, Volume 55, Issue 12, pp 3155-3162

First online:

Open Access This content is freely available online to anyone, anywhere at any time.

The use and efficacy of continuous glucose monitoring in type 1 diabetes treated with insulin pump therapy: a randomised controlled trial

  • T. BattelinoAffiliated withUMC - University Children’s Hospital, Faculty of Medicine, University of Ljubljana Email author 
  • , I. CongetAffiliated withDiabetes Unit, ICMDM Hospital Clínici Universitari
  • , B. OlsenAffiliated withGlostrup Hospital
  • , I. Schütz-FuhrmannAffiliated withHospital Hietzing
  • , E. HommelAffiliated withSteno Diabetes Center
  • , R. HoogmaAffiliated withGroene Hart Ziekenhuis
  • , U. SchierlohAffiliated withClinique Pediatrique, Centre Hospitalier de Luxembourg
  • , N. SulliAffiliated withClinica Pediatrica, Servizio Diabetologia, Policlinico Umberto I
  • , J. BolinderAffiliated withDepartment of Medicine, Karolinska University Hospital Huddinge, Karolinska Institutet



The aim of this multicentre, randomised, controlled crossover study was to determine the efficacy of adding continuous glucose monitoring (CGM) to insulin pump therapy (CSII) in type 1 diabetes.


Children and adults (n = 153) on CSII with HbA1c 7.5–9.5% (58.5–80.3 mmol/mol) were randomised to (CGM) a Sensor On or Sensor Off arm for 6 months. After 4 months’ washout, participants crossed over to the other arm for 6 months. Paediatric and adult participants were separately electronically randomised through the case report form according to a predefined randomisation sequence in eight secondary and tertiary centres. The primary outcome was the difference in HbA1c levels between arms after 6 months.

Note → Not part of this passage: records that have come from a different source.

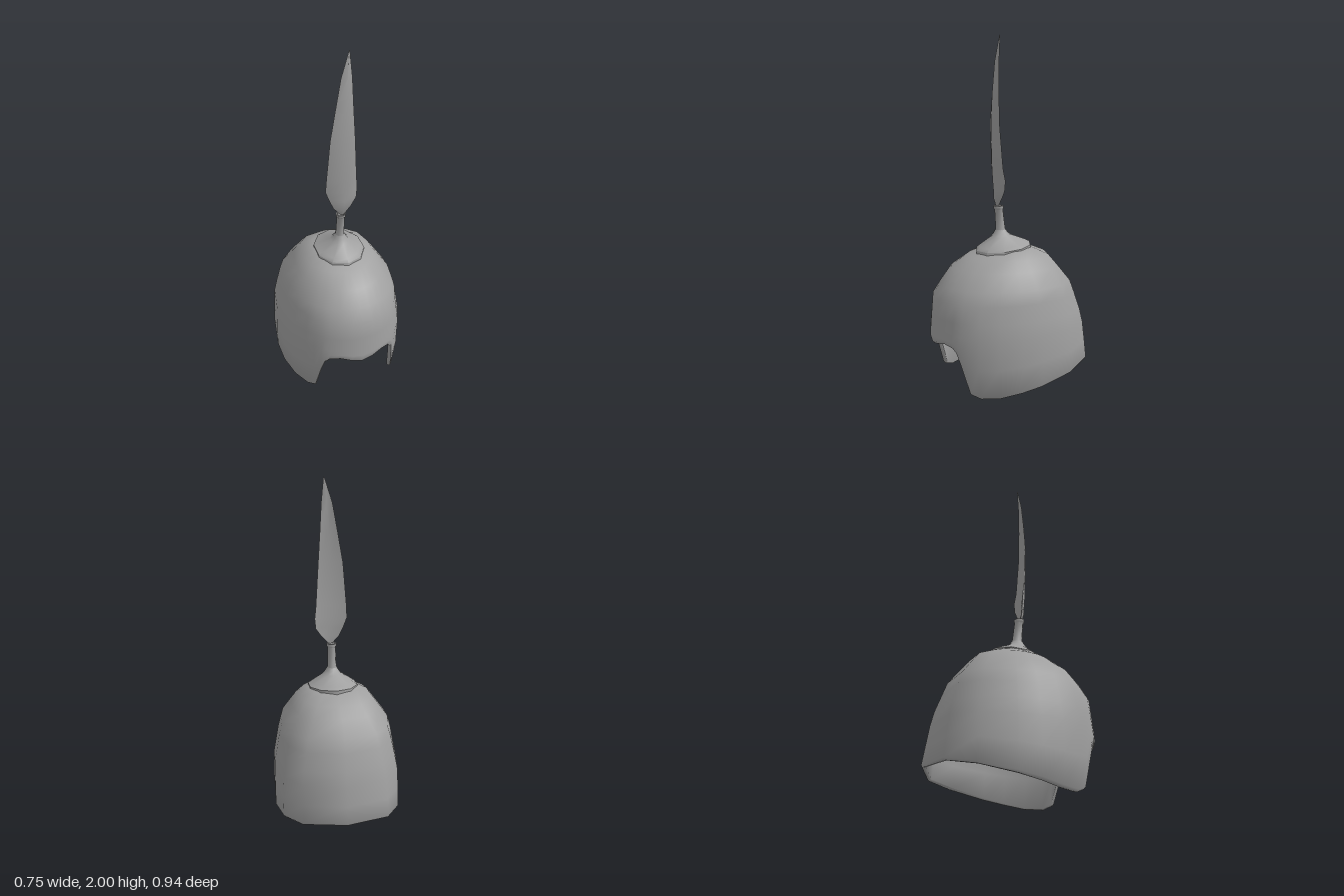
import * as THREE from 'three';
import { toCreasedNormals } from 'three/addons/utils/BufferGeometryUtils.js';

// Skin closed rings of points, listed so that the outside is on the right
function loft(rings, crease) {
  const n = rings[0].length;
  const index = [];
  for (let i = 0; i < rings.length - 1; i++) {
    for (let j = 0; j < n; j++) {
      const k = (j + 1) % n;
      const a = i * n + j, b = i * n + k, c = (i + 1) * n + k, d = (i + 1) * n + j;
      index.push(a, b, c, a, c, d);
    }
  }
  const geometry = new THREE.BufferGeometry();
  geometry.setAttribute('position', new THREE.Float32BufferAttribute(rings.flat(2), 3));
  geometry.setIndex(index);
  return toCreasedNormals(geometry, crease);
}

// Piecewise linear lookup in [key, value] pairs
function lookup(table, y) {
  if (y <= table[0][0]) return table[0][1];
  for (let i = 1; i < table.length; i++) {
    const [y0, v0] = table[i - 1], [y1, v1] = table[i];
    if (y <= y1) return v0 + (v1 - v0) * (y - y0) / (y1 - y0);
  }
  return table[table.length - 1][1];
}

// Dome radii by height: forward, backward and sideways
const FRONT = [[0, 0.425], [0.28, 0.47], [0.54, 0.45], [0.70, 0.34], [0.78, 0.20], [0.83, 0.002]];
const BACK = [[0, 0.475], [0.14, 0.475], [0.41, 0.43], [0.62, 0.35], [0.76, 0.23], [0.81, 0.11], [0.83, 0.002]];
const SIDE = [[0, 0.355], [0.06, 0.375], [0.35, 0.372], [0.60, 0.325], [0.76, 0.21], [0.80, 0.145], [0.83, 0.002]];

// Lower edge: [angle from the front in degrees, height]
const RIM = [[0, 0.27], [8, 0.285], [16, 0.302], [24, 0.292], [28, 0.26], [31, 0.19], [37, 0.025],
  [45, 0.003], [61, 0.01], [80, 0.035], [99, 0.06], [127, 0.10], [148, 0.126], [180, 0.14]];

function domePoint(angle, y, inset, drop = 0) {
  const phi = THREE.MathUtils.degToRad(angle);
  const s = Math.sin(phi), c = Math.cos(phi);
  const rx = Math.max(0.001, lookup(SIDE, y) - inset);
  const rz = Math.max(0.001, lookup(c > 0 ? FRONT : BACK, y) - inset);
  const p = c > 0 ? 2.1 : 2.6;
  const r = (Math.abs(s / rx) ** p + Math.abs(c / rz) ** p) ** (-1 / p);
  return [r * s + 0.01 * y, y - drop, r * c];
}

function domeGeometry() {
  const columns = [...RIM, ...RIM.slice(1, -1).reverse().map(([a, y]) => [360 - a, y])];
  const levels = [0.36, 0.44, 0.54, 0.61, 0.70, 0.76, 0.80, 0.83];
  const ring = (height, inset, drop) =>
    columns.map(([a, rim]) => domePoint(a, height(rim), inset, drop));
  const rings = [
    // lining, from the crown down
    ...[...levels].reverse().map((y) => ring(() => y, 0.025, 0.025 * y)),
    ring((rim) => (rim + 0.36) / 2, 0.025),
    // rounded rim
    ring((rim) => rim + 0.008, 0.025),
    ring((rim) => rim, 0.018),
    ring((rim) => rim, 0.008),
    ring((rim) => rim + 0.012, 0),
    // outside, going up
    ring((rim) => (rim + 0.36) / 2, 0),
    ...levels.map((y) => ring(() => y, 0)),
  ];
  return loft(rings, 1.0);
}

// Rings given as [x, y, z, radius x, radius z, rise towards the back]
function stackGeometry(rows, sides, crease) {
  return loft(rows.map(([x, y, z, rx, rz, tilt = 0]) =>
    Array.from({ length: sides }, (_, i) => {
      const a = (i / sides) * Math.PI * 2;
      return [x + rx * Math.sin(a), y - tilt * Math.cos(a), z + rz * Math.cos(a)];
    })), crease);
}

// Plume sections: [y, left x, right x, edge z, ridge z, hollow z]
function plumeGeometry() {
  const rows = [
    [1.045, 0.005, 0.028, 0.068, 0.078, 0.062],
    [1.09, -0.035, 0.07, 0.065, 0.092, 0.072],
    [1.14, -0.058, 0.104, 0.06, 0.096, 0.076],
    [1.20, -0.08, 0.11, 0.057, 0.098, 0.08],
    [1.27, -0.079, 0.101, 0.068, 0.1, 0.086],
    [1.52, -0.06, 0.084, 0.082, 0.105, 0.094],
    [1.70, -0.028, 0.073, 0.08, 0.1, 0.09],
    [1.86, 0.002, 0.065, 0.076, 0.09, 0.082],
    [2.0, 0.049, 0.053, 0.066, 0.068, 0.064],
  ];
  return loft(rows.map(([y, l, r, edge, ridge, hollow]) => {
    const m = (l + r) / 2;
    return [[l, y, edge], [m, y, ridge], [r, y, edge], [m, y, hollow]];
  }), 1.2);
}

export function createModel() {
  const steel = new THREE.MeshStandardMaterial({ color: 0xa0a0a0 });
  steel.name = 'grey steel';
  const group = new THREE.Group();
  group.name = 'plumedHelmet';
  const add = (name, geometry) => {
    const mesh = new THREE.Mesh(geometry, steel);
    mesh.name = name;
    group.add(mesh);
  };

  add('helmetShell', domeGeometry());

  // Crown plate sweeping up into the plume holder
  add('crownPlate', stackGeometry([
    [0.01, 0.77, 0.03, 0.15, 0.17, 0.015],
    [0.01, 0.805, 0.03, 0.148, 0.167, 0.015],
    [0.01, 0.82, 0.032, 0.125, 0.145, 0.013],
    [0.01, 0.865, 0.043, 0.055, 0.065, 0.004],
    [0.01, 0.885, 0.046, 0.04, 0.045],
    [0.01, 0.905, 0.047, 0.028, 0.034],
  ], 10, 0.9));

  // Hollow socket
  add('plumeSocket', stackGeometry([
    [0.01, 0.88, 0.045, 0.034, 0.038],
    [0.01, 0.91, 0.047, 0.026, 0.03],
    [0.011, 1.025, 0.058, 0.024, 0.026],
    [0.011, 1.033, 0.06, 0.03, 0.031],
    [0.011, 1.047, 0.061, 0.03, 0.031],
    [0.011, 1.047, 0.061, 0.022, 0.023],
    [0.011, 1.0, 0.056, 0.018, 0.018],
    [0.011, 1.0, 0.056, 0.001, 0.001],
  ], 8, 0.9));

  add('plume', plumeGeometry());
  return group;
}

Seventy-seven participants were randomised to the On/Off sequence and 76 to the Off/On sequence; all were included in the primary analysis. The mean difference in HbA1c was –0.43% (–4.74 mmol/mol) in favour of the Sensor On arm (8.04% [64.34 mmol/mol] vs 8.47% [69.08 mmol/mol]; 95% CI −0.32%, −0.55% [−3.50, −6.01 mmol/mol]; p < 0.001). Following cessation of glucose sensing, HbA1c reverted to baseline levels. Less time was spent with sensor glucose <3.9 mmol/l during the Sensor On arm than in the Sensor Off arm (19 vs 31 min/day; p = 0.009). The mean number of daily boluses increased in the Sensor On arm (6.8 ± 2.5 vs 5.8 ± 1.9, p < 0.0001), together with the frequency of use of the temporary basal rate (0.75 ± 1.11 vs 0.26 ± 0.47, p < 0.0001) and manual insulin suspend (0.91 ± 1.25 vs 0.70 ± 0.75, p < 0.018) functions. Four vs two events of severe hypoglycaemia occurred in the Sensor On and Sensor Off arm, respectively (p = 0.40).


Continuous glucose monitoring was associated with decreased HbA1c levels and time spent in hypoglycaemia in individuals with type 1 diabetes using CSII. More frequent self-adjustments of insulin therapy may have contributed to these effects.

Trial registration registration no. NCT00598663.


The study was funded by Medtronic International Trading Sarl Switzerland.


Continuous glucose monitoring Diabetes mellitus type 1 Glycaemic control Insulin pump therapy Randomised controlled trial Sensor-augmented insulin pump therapy